March 2020, the Corona virus shuts the world down, including the arts and culture sector. All events, exhibitions and performances are canceled in the blink of an eye. What now? This was the starting point for a group of cultural economists and sociologists from the Erasmus School of History, Culture and Communication (EUR) to join forces via the online platform Shit! Corona Chronicles. For a year and a half, colleagues, students and alumni used this platform to share blogs, opinion articles, interviews and research on the resilience of the arts and culture sector, both nationally and internationally. These articles are now bundled in the e-book The Corona Rollercoaster, working in Corona through the crisis.
The e-book The Corona Rollercoaster includes a.o. a study about the “we” feeling at the beginning of the lockdown. Femke Vandenberg analysed over 1500 comments on live streams of electronic music concerts. An interview by students in lockdown with the Stedelijk Museum Schiedam is part of the stories as well. This museum offered art lessons via WhatsApp during the lockdown. And the e-book contains a photo series created by alumna Jitske Nap. She photographed abandoned buildings in Amsterdam to show the effect of the pandemic on nightclubs and event venues.

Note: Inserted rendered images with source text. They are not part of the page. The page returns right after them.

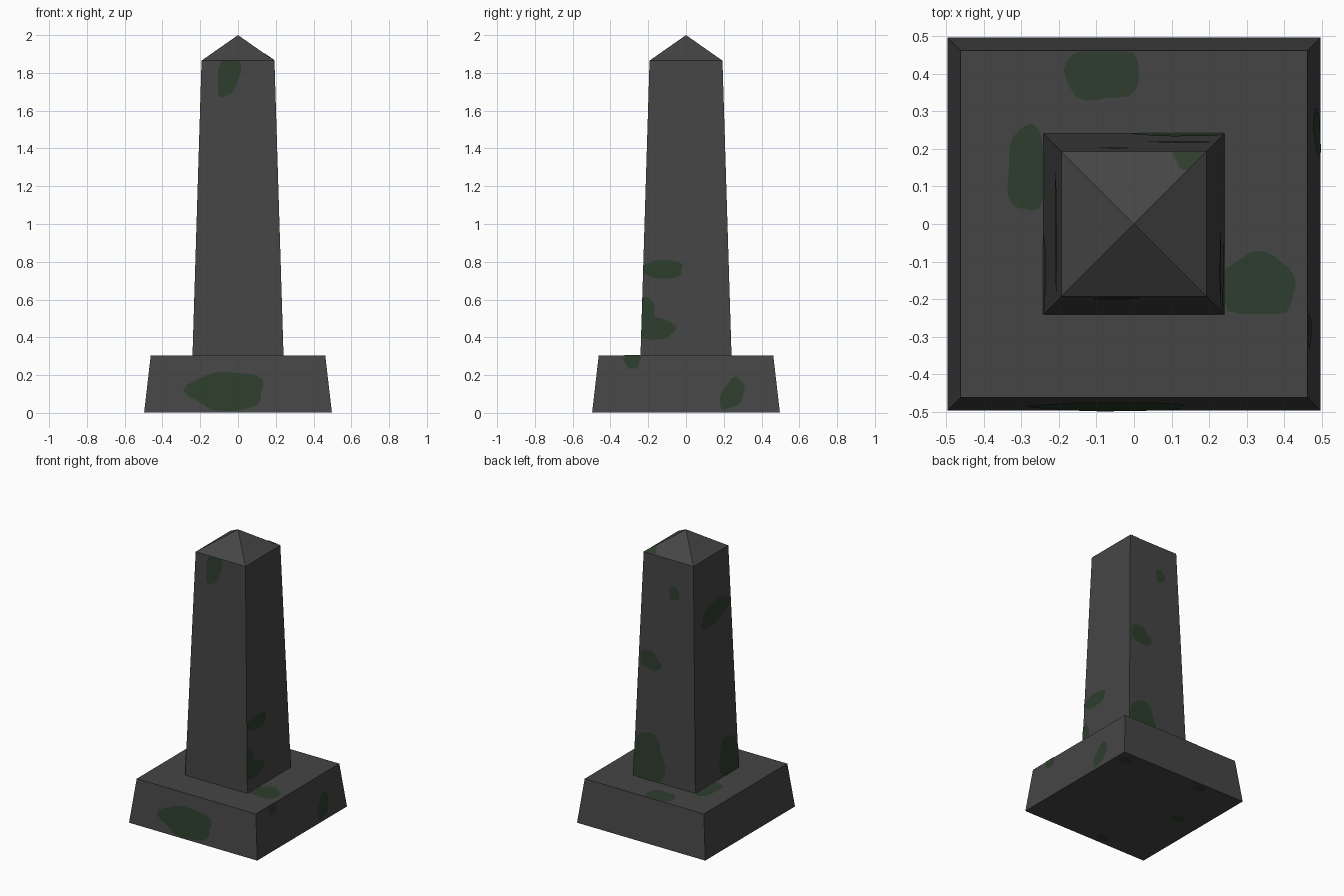
import bpy, bmesh, math, random
from mathutils import Matrix, Vector

if "Cube" in bpy.data.objects:
    bpy.data.objects.remove(bpy.data.objects["Cube"])


def material(name, colour):
    m = bpy.data.materials.new(name)
    m.diffuse_color = (*colour, 1)
    m.use_nodes = True
    m.node_tree.nodes["Principled BSDF"].inputs["Base Color"].default_value = m.diffuse_color
    return m


stone = material("dark stone", (0.060, 0.060, 0.060))
moss = material("moss green", (0.026, 0.047, 0.026))

# (half width, height) of the bottom and top of each tapered section
SECTIONS = {
    "base": ((0.497, 0.0), (0.462, 0.305)),
    "shaft": ((0.241, 0.305), (0.193, 1.865)),
    "cap": ((0.193, 1.865), (0.0, 2.0)),
}
LIFT = 0.003


def make_object(name, bm, mat):
    me = bpy.data.meshes.new(name)
    bm.to_mesh(me)
    bm.free()
    me.materials.append(mat)
    ob = bpy.data.objects.new(name, me)
    bpy.context.collection.objects.link(ob)
    return ob


# Stone obelisk: square rings joined up to a pointed tip
bm = bmesh.new()
rings = []
for h, z in ((0.497, 0.001), (0.462, 0.305), (0.241, 0.305), (0.193, 1.865)):
    rings.append([bm.verts.new((sx * h, sy * h, z))
                  for sx, sy in ((-1, -1), (1, -1), (1, 1), (-1, 1))])
bm.faces.new(rings[0][::-1])
tip = bm.verts.new((0, 0, 2))
for i in range(4):
    j = (i + 1) % 4
    for a, b in zip(rings, rings[1:]):
        bm.faces.new((a[i], a[j], b[j], b[i]))
    bm.faces.new((rings[-1][i], rings[-1][j], tip))
make_object("obelisk_stone", bm, stone)


def blob(cu, cv, ru, rv, tilt, seed):
    """Wobbly ellipse outline, counter-clockwise."""
    rnd = random.Random(seed)
    n = 22
    p1, p2 = rnd.uniform(0, 6.28), rnd.uniform(0, 6.28)
    c, s = math.cos(tilt), math.sin(tilt)
    pts = []
    for k in range(n):
        a = 2 * math.pi * k / n
        r = 1 + 0.07 * math.sin(3 * a + p1) + 0.06 * math.sin(5 * a + p2)
        u, v = ru * r * math.cos(a), rv * r * math.sin(a)
        pts.append((cu + u * c - v * s, cv + u * s + v * c))
    return pts


def plate(name, pts):
    bm = bmesh.new()
    bm.faces.new([bm.verts.new(p) for p in pts])
    bmesh.ops.remove_doubles(bm, verts=bm.verts, dist=0.0005)
    make_object(name, bm, moss)


def side_patch(turn, section, *shape):
    """Patch on a sloping side, clipped to that side's outline."""
    (h0, z0), (h1, z1) = SECTIONS[section]
    rot = Matrix.Rotation(turn * math.pi / 2, 3, "Z")
    normal = Vector((0, -(z1 - z0), h0 - h1)).normalized() * LIFT
    pts = []
    for u, z in blob(*shape):
        z = min(max(z, z0), z1)
        h = h0 + (h1 - h0) * (z - z0) / (z1 - z0)
        u = min(max(u, -h), h)
        pts.append(rot @ (Vector((u, -h, z)) + normal))
    plate(section + "_moss", pts)


FRONT, RIGHT, BACK, LEFT = range(4)
for i, (side, section, *shape) in enumerate((
    (FRONT, "base", -0.06, 0.115, 0.205, 0.105, 0),
    (FRONT, "shaft", -0.05, 1.79, 0.058, 0.12, -0.2),
    (RIGHT, "base", -0.285, 0.28, 0.045, 0.045, 0),
    (RIGHT, "base", 0.245, 0.10, 0.055, 0.09, -0.5),
    (RIGHT, "shaft", -0.155, 0.445, 0.095, 0.06, 0),
    (RIGHT, "shaft", -0.21, 0.50, 0.05, 0.11, 0),
    (RIGHT, "shaft", -0.125, 0.76, 0.115, 0.05, 0),
    (BACK, "shaft", 0.05, 1.64, 0.04, 0.05, 0),
    (BACK, "shaft", -0.125, 1.13, 0.085, 0.065, -0.4),
    (BACK, "shaft", -0.125, 0.44, 0.125, 0.19, 0),
    (BACK, "cap", -0.15, 1.875, 0.045, 0.025, 0),
    (LEFT, "shaft", 0.02, 1.47, 0.16, 0.075, 0.25),
    (LEFT, "shaft", 0.14, 0.42, 0.115, 0.15, 0.2),
)):
    side_patch(side, section, *shape, i)

# Moss on the ledge of the base: centre, radii, clip box
for i, (x, y, rx, ry, x0, x1, y0, y1) in enumerate((
    (-0.085, 0.41, 0.10, 0.085, -0.46, 0.46, 0.24, 0.46),
    (-0.28, 0.145, 0.06, 0.115, -0.46, -0.243, -0.46, 0.46),
    (0.325, -0.165, 0.11, 0.085, 0.243, 0.46, -0.24, 0.46),
)):
    plate("ledge_moss", [(min(max(u, x0), x1), min(max(v, y0), y1), 0.305 + LIFT)
                         for u, v in blob(x, y, rx, ry, 0, 40 + i)])

# Small moss spots on the underside
for i, (x, y) in enumerate(((-0.32, 0.06), (-0.17, 0.45), (-0.11, -0.44), (0.42, 0.42))):
    plate("underside_moss", [(u, v, 0) for u, v in blob(x, y, 0.05, 0.035, 0, 60 + i)][::-1])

In the coming years, there will be plenty written about how the Corona crisis has changed our way of living. The Corona Rollercoaster offers an overview of reactions, problems, challenges and ideas of an entrepreneurial arts and culture sector. Some will look back with relief, others with melancholy, yet others will look back with astonishment on the temporary adjustments and more sustainable innovations that this sector managed to develop during these extraordinary times.
Frans Brouwer, one of the initiators: “We have been able to harness arts, culture and our own creativity for this volume, supporting our own sense of wellbeing.”
Note for the editors:
The initiators of the online platform and the published e-book are Ellen Loots, Frans Brouwer, Pleun Meijer and Sue Robinson of the Erasmus School of History, Culture and Communication. The contributions have been written on a voluntary basis by bachelor and master students, alumni and colleagues.
View the e-book The Corona Rollercoaster.